■ **YOUR INSTRUCTIONS**
Reply with only a number, the count of lines in the listing that include the word "return".

■ **SUPPLIED ENTRIES**

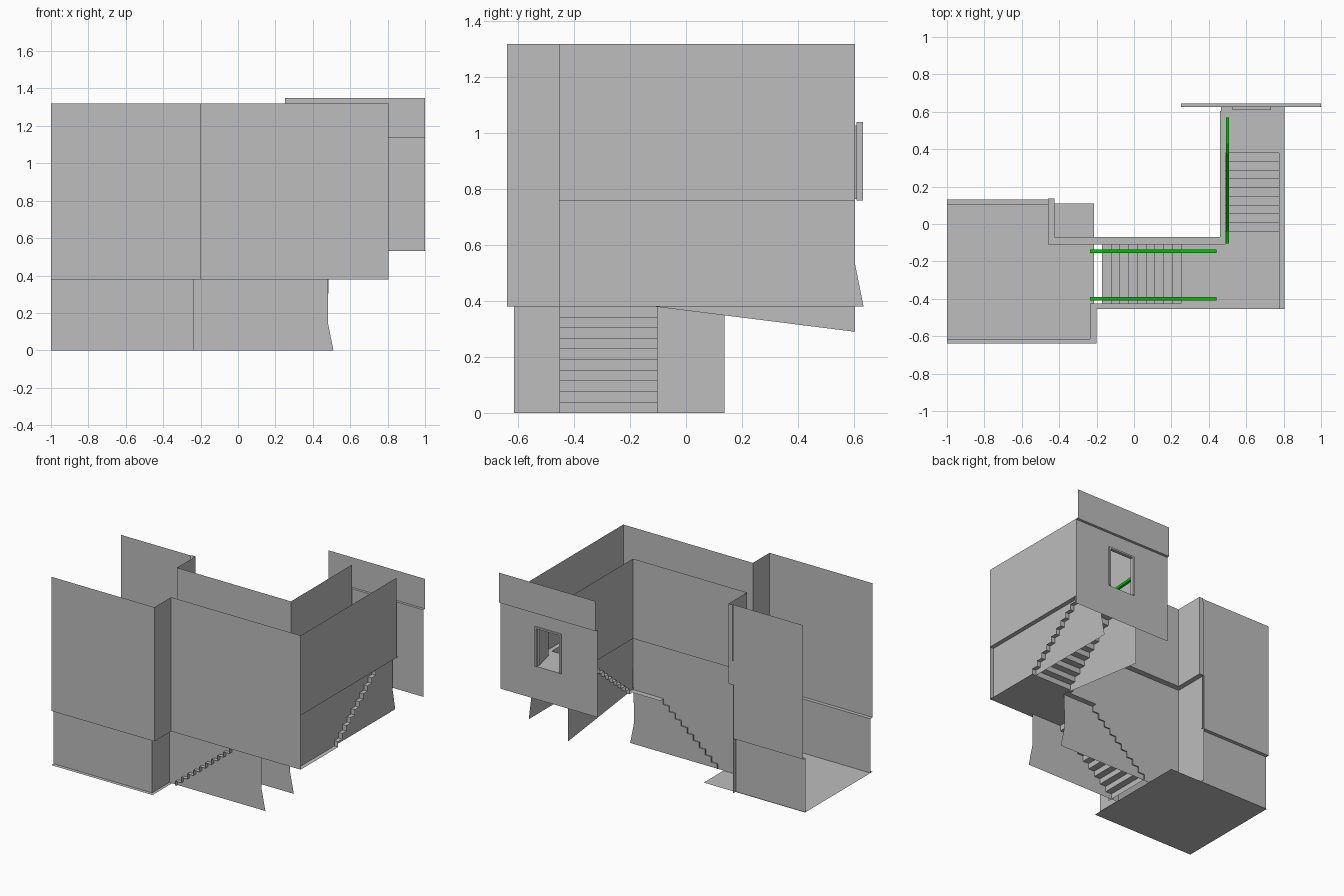
import bpy

if "Cube" in bpy.data.objects:
    bpy.data.objects.remove(bpy.data.objects["Cube"])


def material(name, rgb):
    m = bpy.data.materials.new(name)
    m.diffuse_color = (*rgb, 1)
    m.use_nodes = True
    m.node_tree.nodes["Principled BSDF"].inputs["Base Color"].default_value = m.diffuse_color
    return m


GREY = material("plaster_grey", (0.51, 0.51, 0.51))
GREEN = material("rail_green", (0.0, 0.58, 0.0))


def mesh(name, verts, faces, mat=GREY):
    me = bpy.data.meshes.new(name)
    me.from_pydata(verts, [], faces)
    me.materials.append(mat)
    ob = bpy.data.objects.new(name, me)
    bpy.context.collection.objects.link(ob)
    return ob


def loft(name, rows):
    """Sheet through rows of (z, plan path); all paths have equal point counts."""
    n = len(rows[0][1])
    verts = [(x, y, z) for z, path in rows for x, y in path]
    faces = [(r * n + i, r * n + i + 1, (r + 1) * n + i + 1, (r + 1) * n + i)
             for r in range(len(rows) - 1) for i in range(n - 1)]
    return mesh(name, verts, faces)


def floor(name, x0, x1, y0, y1, z):
    return loft(name, [(z, [(x0, y0), (x1, y0)]), (z, [(x0, y1), (x1, y1)])])


def box(name, x0, x1, y0, y1, z0, z1):
    v = [(x, y, z) for x in (x0, x1) for y in (y0, y1) for z in (z0, z1)]
    return mesh(name, v, [(0, 1, 3, 2), (4, 6, 7, 5), (0, 4, 5, 1),
                          (2, 3, 7, 6), (0, 2, 6, 4), (1, 5, 7, 3)])


def stairs(name, start, end, side0, side1, z0, along_y, steps=10, rise=0.38):
    """Folded sheet of treads and risers."""
    run = (end - start) / (steps - 1)
    profile = []
    for i in range(steps):
        profile += [(start + i * run, z0 + i * rise / steps),
                    (start + i * run, z0 + (i + 1) * rise / steps)]
    verts = []
    for a, z in profile:
        verts += [(s, a, z) if along_y else (a, s, z) for s in (side0, side1)]
    faces = [(2 * i, 2 * i + 1, 2 * i + 3, 2 * i + 2) for i in range(len(profile) - 1)]
    return mesh(name, verts, faces)


def rail(name, points, r=0.009):
    """Square-section bar following a path."""
    verts, faces = [], []
    along_y = points[0][0] == points[-1][0]
    for x, y, z in points:
        for s, t in ((-r, -r), (r, -r), (r, r), (-r, r)):
            verts.append((x + s, y, z + t) if along_y else (x, y + s, z + t))
    for i in range(len(points) - 1):
        faces += [(4 * i + k, 4 * i + (k + 1) % 4, 4 * i + 4 + (k + 1) % 4, 4 * i + 4 + k)
                  for k in range(4)]
    e = len(verts) - 4
    faces += [(3, 2, 1, 0), (e, e + 1, e + 2, e + 3)]
    return mesh(name, verts, faces, GREEN)


# Floors and landings
floor("lower_room_floor", -1, -0.215, -0.64, 0.11, 0)
floor("middle_landing", 0.25, 0.805, -0.455, -0.07, 0.38)
floor("middle_landing_edge", 0.465, 0.805, -0.07, -0.04, 0.38)
floor("upper_landing", 0.465, 0.805, 0.38, 0.625, 0.76)

# Front wall of room and lower corridor, stepped inwards below the ledge
low = [(-1, -0.615), (-0.235, -0.615), (-0.235, -0.425)]
up = [(-1, -0.64), (-0.2, -0.64), (-0.2, -0.455), (0.805, -0.455)]
loft("front_wall", [(0, low + [(0.51, -0.425)]), (0.15, low + [(0.48, -0.425)]),
                    (0.38, low + [(0.48, -0.425)]), (0.38, up), (1.32, up)])

# Back wall of the lower room
low, up = [(-1, 0.105), (-0.46, 0.105)], [(-1, 0.13), (-0.455, 0.13)]
loft("room_back_wall", [(0, low), (0.38, low), (0.38, up), (1.32, up)])

# Inner corner wall: room return, corridor back, upper flight side
low = [(-0.46, 0.137), (-0.46, -0.11)]
loft("corridor_back_wall_lower", [(0, low + [(0.51, -0.11)]), (0.15, low + [(0.48, -0.11)]),
                                  (0.76, low + [(0.49, -0.11)])])
mesh("upper_flight_side_lower", [(0.49, -0.11, 0.38), (0.49, 0.605, 0.29),
                                 (0.49, 0.605, 0.76), (0.49, -0.11, 0.76)], [(0, 1, 2, 3)])
low = [(-0.46, 0.137), (-0.46, -0.11), (0.49, -0.11), (0.49, 0.605)]
up = [(-0.425, 0.137), (-0.425, -0.07), (0.46, -0.07), (0.46, 0.605)]
loft("inner_wall_upper", [(0.76, low), (0.76, up), (1.32, up)])
loft("room_wall_end", [(0.0, [(-0.46, 0.105), (-0.46, 0.137)]),
                       (0.76, [(-0.46, 0.105), (-0.46, 0.137)])])
loft("room_wall_end_cap", [(0.76, [(-0.46, 0.137), (-0.425, 0.137)]),
                           (1.32, [(-0.455, 0.137), (-0.425, 0.137)])])

# Right wall
low, up = [(0.775, -0.455), (0.775, 0.605)], [(0.805, -0.455), (0.805, 0.605)]
loft("right_wall", [(0.38, [(0.775, -0.455), (0.775, 0.635)]), (0.53, low),
                    (0.76, low), (0.76, up), (1.32, up)])

# Door wall with opening and an overhanging top band
DX0, DX1, DT, DY = 0.54, 0.72, 1.04, 0.625
for name, x0, x1, z0, z1 in (("door_wall_base", 0.25, 1, 0.53, 0.76),
                             ("door_wall_left", 0.25, DX0, 0.76, DT),
                             ("door_wall_right", DX1, 1, 0.76, DT),
                             ("door_wall_head", 0.25, 1, DT, 1.14)):
    loft(name, [(z0, [(x0, DY), (x1, DY)]), (z1, [(x0, DY), (x1, DY)])])
loft("door_wall_top", [(1.14, [(0.25, DY), (1, DY)]), (1.14, [(0.25, 0.643), (1, 0.643)]),
                       (1.35, [(0.25, 0.643), (1, 0.643)])])

# Door frame and open leaf
box("door_jamb_left", DX0 - 0.013, DX0, 0.61, 0.633, 0.76, DT)
box("door_jamb_right", DX1, DX1 + 0.013, 0.61, 0.633, 0.76, DT)
box("door_header", DX0 - 0.013, DX1 + 0.013, 0.61, 0.633, DT - 0.012, DT)
leaf = [(0.71, 0.615), (0.745, 0.46), (0.755, 0.463), (0.72, 0.617), (0.71, 0.615)]
loft("door_leaf", [(0.765, leaf), (1.028, leaf)])

# Two flights of stairs, slightly wider than the lower walls
stairs("lower_stairs", -0.17, 0.25, -0.452, -0.102, 0, False)
stairs("upper_stairs", -0.04, 0.38, 0.465, 0.805, 0.38, True)

# Handrails: short level start, slope, level end
path = [(-0.065, 0.12), (0, 0.135), (0.42, 0.50), (0.47, 0.525), (0.61, 0.535)]
for name, y in (("handrail_back", -0.145), ("handrail_front", -0.4)):
    rail(name, [(a - 0.17, y, z) for a, z in path])
rail("handrail_upper", [(0.5, a - 0.04, z + 0.38) for a, z in path])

■ **TASK OUTPUT**
8